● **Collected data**
▬▬▬

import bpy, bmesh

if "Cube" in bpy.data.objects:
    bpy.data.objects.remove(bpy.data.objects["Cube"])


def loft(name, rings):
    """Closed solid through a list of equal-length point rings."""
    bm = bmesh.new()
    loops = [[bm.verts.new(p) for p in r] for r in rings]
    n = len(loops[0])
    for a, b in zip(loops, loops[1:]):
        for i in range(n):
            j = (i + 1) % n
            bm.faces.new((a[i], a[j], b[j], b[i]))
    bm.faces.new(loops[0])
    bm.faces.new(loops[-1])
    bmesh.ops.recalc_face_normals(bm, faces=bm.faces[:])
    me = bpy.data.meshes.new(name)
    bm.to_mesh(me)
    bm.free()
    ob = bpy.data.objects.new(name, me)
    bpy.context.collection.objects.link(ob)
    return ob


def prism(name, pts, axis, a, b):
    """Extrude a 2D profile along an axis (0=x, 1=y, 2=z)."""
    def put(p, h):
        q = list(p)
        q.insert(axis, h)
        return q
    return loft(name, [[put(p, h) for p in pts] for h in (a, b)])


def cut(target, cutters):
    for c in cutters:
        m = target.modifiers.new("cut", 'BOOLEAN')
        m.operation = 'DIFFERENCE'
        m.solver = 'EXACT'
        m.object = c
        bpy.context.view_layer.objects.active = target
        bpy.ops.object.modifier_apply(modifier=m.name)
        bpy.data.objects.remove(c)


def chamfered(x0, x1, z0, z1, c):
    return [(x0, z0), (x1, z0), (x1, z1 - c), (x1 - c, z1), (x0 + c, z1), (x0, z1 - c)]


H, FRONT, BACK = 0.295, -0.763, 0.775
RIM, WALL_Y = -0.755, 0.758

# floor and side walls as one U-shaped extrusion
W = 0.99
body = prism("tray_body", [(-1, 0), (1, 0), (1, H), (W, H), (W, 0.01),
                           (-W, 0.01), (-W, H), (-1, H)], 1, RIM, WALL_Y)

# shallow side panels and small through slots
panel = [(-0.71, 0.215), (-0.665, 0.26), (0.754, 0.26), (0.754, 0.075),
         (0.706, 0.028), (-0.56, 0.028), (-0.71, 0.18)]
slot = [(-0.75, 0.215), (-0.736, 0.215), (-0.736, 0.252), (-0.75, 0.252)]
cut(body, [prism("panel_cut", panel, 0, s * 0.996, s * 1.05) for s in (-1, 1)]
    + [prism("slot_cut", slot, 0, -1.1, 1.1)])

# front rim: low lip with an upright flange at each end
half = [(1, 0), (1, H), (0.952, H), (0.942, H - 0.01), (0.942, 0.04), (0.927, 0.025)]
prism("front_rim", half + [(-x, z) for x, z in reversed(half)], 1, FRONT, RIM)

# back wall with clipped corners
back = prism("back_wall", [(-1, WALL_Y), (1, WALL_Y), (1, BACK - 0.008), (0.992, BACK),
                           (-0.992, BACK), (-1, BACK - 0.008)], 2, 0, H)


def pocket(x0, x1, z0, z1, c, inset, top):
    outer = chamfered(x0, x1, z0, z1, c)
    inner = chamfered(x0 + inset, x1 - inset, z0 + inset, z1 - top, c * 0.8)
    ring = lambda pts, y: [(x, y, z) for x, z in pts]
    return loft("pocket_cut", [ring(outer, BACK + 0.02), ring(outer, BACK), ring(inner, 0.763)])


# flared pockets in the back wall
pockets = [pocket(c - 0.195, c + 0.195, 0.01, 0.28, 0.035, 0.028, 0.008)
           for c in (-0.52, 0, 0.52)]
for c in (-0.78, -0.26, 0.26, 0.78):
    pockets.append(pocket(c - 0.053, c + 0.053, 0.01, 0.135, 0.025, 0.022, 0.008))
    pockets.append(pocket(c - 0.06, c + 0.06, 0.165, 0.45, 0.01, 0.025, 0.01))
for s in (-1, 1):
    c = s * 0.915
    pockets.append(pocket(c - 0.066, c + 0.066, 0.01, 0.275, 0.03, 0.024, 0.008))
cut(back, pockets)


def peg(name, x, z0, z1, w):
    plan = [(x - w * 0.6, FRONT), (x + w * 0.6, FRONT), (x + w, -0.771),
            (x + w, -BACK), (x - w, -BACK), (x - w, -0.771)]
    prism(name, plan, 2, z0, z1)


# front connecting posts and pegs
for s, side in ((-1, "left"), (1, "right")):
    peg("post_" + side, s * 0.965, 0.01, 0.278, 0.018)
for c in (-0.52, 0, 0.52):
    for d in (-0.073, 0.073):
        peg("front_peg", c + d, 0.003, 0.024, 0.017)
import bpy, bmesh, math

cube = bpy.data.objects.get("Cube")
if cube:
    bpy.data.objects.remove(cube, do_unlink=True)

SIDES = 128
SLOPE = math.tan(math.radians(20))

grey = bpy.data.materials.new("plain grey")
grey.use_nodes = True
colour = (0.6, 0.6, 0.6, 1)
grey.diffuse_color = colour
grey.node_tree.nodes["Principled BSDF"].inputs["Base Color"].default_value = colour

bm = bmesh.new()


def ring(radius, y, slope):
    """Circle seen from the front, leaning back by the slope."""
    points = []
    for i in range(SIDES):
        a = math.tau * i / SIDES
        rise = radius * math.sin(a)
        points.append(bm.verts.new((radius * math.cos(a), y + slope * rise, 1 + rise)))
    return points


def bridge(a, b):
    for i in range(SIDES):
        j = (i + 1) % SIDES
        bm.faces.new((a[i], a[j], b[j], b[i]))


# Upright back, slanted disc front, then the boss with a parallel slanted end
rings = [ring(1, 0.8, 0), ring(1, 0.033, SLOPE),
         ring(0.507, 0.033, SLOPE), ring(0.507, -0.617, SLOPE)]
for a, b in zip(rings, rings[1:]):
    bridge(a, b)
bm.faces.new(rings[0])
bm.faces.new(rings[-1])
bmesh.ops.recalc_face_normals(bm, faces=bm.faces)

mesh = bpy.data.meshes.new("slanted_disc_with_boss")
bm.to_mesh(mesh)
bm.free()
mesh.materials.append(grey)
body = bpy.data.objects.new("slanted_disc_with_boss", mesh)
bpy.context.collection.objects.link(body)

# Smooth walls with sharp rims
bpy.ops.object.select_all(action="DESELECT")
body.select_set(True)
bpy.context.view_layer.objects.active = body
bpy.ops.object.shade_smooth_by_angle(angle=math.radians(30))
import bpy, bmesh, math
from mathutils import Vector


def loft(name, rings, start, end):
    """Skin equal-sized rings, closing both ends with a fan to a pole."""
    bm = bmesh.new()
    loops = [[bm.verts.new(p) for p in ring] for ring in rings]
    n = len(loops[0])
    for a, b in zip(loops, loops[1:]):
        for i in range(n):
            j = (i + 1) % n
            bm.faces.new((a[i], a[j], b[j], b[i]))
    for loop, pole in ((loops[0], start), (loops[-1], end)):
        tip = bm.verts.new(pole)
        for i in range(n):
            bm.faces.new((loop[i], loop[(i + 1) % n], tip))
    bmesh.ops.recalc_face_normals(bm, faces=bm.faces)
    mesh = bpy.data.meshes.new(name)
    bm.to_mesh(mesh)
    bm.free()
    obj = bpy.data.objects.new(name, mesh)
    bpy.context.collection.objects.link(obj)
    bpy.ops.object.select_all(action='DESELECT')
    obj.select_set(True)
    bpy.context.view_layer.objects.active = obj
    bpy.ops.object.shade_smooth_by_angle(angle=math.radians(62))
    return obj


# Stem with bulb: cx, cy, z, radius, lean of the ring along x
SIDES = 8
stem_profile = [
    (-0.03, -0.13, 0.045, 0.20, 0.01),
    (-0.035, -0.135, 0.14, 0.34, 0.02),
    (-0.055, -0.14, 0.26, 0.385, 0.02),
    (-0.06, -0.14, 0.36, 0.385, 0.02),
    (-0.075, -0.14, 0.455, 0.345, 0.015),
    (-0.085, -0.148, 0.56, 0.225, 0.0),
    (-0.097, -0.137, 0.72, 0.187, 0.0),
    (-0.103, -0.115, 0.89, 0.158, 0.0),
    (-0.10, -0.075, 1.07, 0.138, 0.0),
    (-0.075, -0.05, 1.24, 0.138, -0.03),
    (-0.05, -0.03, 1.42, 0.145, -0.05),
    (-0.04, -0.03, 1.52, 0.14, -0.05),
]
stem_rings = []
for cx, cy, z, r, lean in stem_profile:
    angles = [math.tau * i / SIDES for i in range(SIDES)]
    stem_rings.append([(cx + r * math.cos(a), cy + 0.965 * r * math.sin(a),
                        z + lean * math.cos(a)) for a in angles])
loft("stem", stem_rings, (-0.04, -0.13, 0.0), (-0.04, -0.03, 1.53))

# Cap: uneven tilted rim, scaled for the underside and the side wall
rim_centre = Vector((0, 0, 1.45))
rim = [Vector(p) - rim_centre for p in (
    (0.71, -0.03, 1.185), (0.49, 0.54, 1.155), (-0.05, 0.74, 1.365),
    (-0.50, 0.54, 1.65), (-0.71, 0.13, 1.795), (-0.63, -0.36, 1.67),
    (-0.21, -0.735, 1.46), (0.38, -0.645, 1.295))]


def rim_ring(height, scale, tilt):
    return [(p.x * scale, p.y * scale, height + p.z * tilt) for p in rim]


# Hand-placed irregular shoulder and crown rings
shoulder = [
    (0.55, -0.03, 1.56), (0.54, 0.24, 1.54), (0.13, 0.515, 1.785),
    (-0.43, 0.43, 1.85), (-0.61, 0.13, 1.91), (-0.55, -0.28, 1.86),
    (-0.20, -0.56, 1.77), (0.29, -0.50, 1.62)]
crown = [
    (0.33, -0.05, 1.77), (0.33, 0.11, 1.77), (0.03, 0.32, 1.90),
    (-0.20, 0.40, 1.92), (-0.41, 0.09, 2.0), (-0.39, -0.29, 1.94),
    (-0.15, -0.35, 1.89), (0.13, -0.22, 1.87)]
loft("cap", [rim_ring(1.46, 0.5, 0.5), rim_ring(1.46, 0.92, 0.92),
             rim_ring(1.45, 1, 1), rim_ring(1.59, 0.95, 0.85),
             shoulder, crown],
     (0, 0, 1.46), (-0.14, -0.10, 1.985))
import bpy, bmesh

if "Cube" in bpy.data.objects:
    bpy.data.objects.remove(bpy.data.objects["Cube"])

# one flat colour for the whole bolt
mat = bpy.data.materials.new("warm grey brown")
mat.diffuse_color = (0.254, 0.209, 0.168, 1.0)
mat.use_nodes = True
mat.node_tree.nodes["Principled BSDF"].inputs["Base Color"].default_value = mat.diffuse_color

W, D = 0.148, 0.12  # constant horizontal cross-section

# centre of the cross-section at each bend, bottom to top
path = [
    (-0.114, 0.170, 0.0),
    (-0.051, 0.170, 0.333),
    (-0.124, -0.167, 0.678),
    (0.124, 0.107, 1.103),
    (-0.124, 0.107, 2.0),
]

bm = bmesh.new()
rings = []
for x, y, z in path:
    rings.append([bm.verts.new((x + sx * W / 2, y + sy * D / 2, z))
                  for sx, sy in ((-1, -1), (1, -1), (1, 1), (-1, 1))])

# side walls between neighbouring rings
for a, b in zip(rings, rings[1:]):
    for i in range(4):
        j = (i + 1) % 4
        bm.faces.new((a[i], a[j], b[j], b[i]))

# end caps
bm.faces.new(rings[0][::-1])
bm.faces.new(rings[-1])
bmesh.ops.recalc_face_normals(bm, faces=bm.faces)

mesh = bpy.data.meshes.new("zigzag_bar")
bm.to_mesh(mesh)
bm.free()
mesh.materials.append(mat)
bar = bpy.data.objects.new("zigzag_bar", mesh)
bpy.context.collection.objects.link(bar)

▬▬▬

Print the records above verbatim from their first line to the line containing "s in (-1, 1)]", both included, and stop there.

● **TASK RESULT**
import bpy, bmesh

if "Cube" in bpy.data.objects:
    bpy.data.objects.remove(bpy.data.objects["Cube"])


def loft(name, rings):
    """Closed solid through a list of equal-length point rings."""
    bm = bmesh.new()
    loops = [[bm.verts.new(p) for p in r] for r in rings]
    n = len(loops[0])
    for a, b in zip(loops, loops[1:]):
        for i in range(n):
            j = (i + 1) % n
            bm.faces.new((a[i], a[j], b[j], b[i]))
    bm.faces.new(loops[0])
    bm.faces.new(loops[-1])
    bmesh.ops.recalc_face_normals(bm, faces=bm.faces[:])
    me = bpy.data.meshes.new(name)
    bm.to_mesh(me)
    bm.free()
    ob = bpy.data.objects.new(name, me)
    bpy.context.collection.objects.link(ob)
    return ob


def prism(name, pts, axis, a, b):
    """Extrude a 2D profile along an axis (0=x, 1=y, 2=z)."""
    def put(p, h):
        q = list(p)
        q.insert(axis, h)
        return q
    return loft(name, [[put(p, h) for p in pts] for h in (a, b)])


def cut(target, cutters):
    for c in cutters:
        m = target.modifiers.new("cut", 'BOOLEAN')
        m.operation = 'DIFFERENCE'
        m.solver = 'EXACT'
        m.object = c
        bpy.context.view_layer.objects.active = target
        bpy.ops.object.modifier_apply(modifier=m.name)
        bpy.data.objects.remove(c)


def chamfered(x0, x1, z0, z1, c):
    return [(x0, z0), (x1, z0), (x1, z1 - c), (x1 - c, z1), (x0 + c, z1), (x0, z1 - c)]


H, FRONT, BACK = 0.295, -0.763, 0.775
RIM, WALL_Y = -0.755, 0.758

# floor and side walls as one U-shaped extrusion
W = 0.99
body = prism("tray_body", [(-1, 0), (1, 0), (1, H), (W, H), (W, 0.01),
                           (-W, 0.01), (-W, H), (-1, H)], 1, RIM, WALL_Y)

# shallow side panels and small through slots
panel = [(-0.71, 0.215), (-0.665, 0.26), (0.754, 0.26), (0.754, 0.075),
         (0.706, 0.028), (-0.56, 0.028), (-0.71, 0.18)]
slot = [(-0.75, 0.215), (-0.736, 0.215), (-0.736, 0.252), (-0.75, 0.252)]
cut(body, [prism("panel_cut", panel, 0, s * 0.996, s * 1.05) for s in (-1, 1)]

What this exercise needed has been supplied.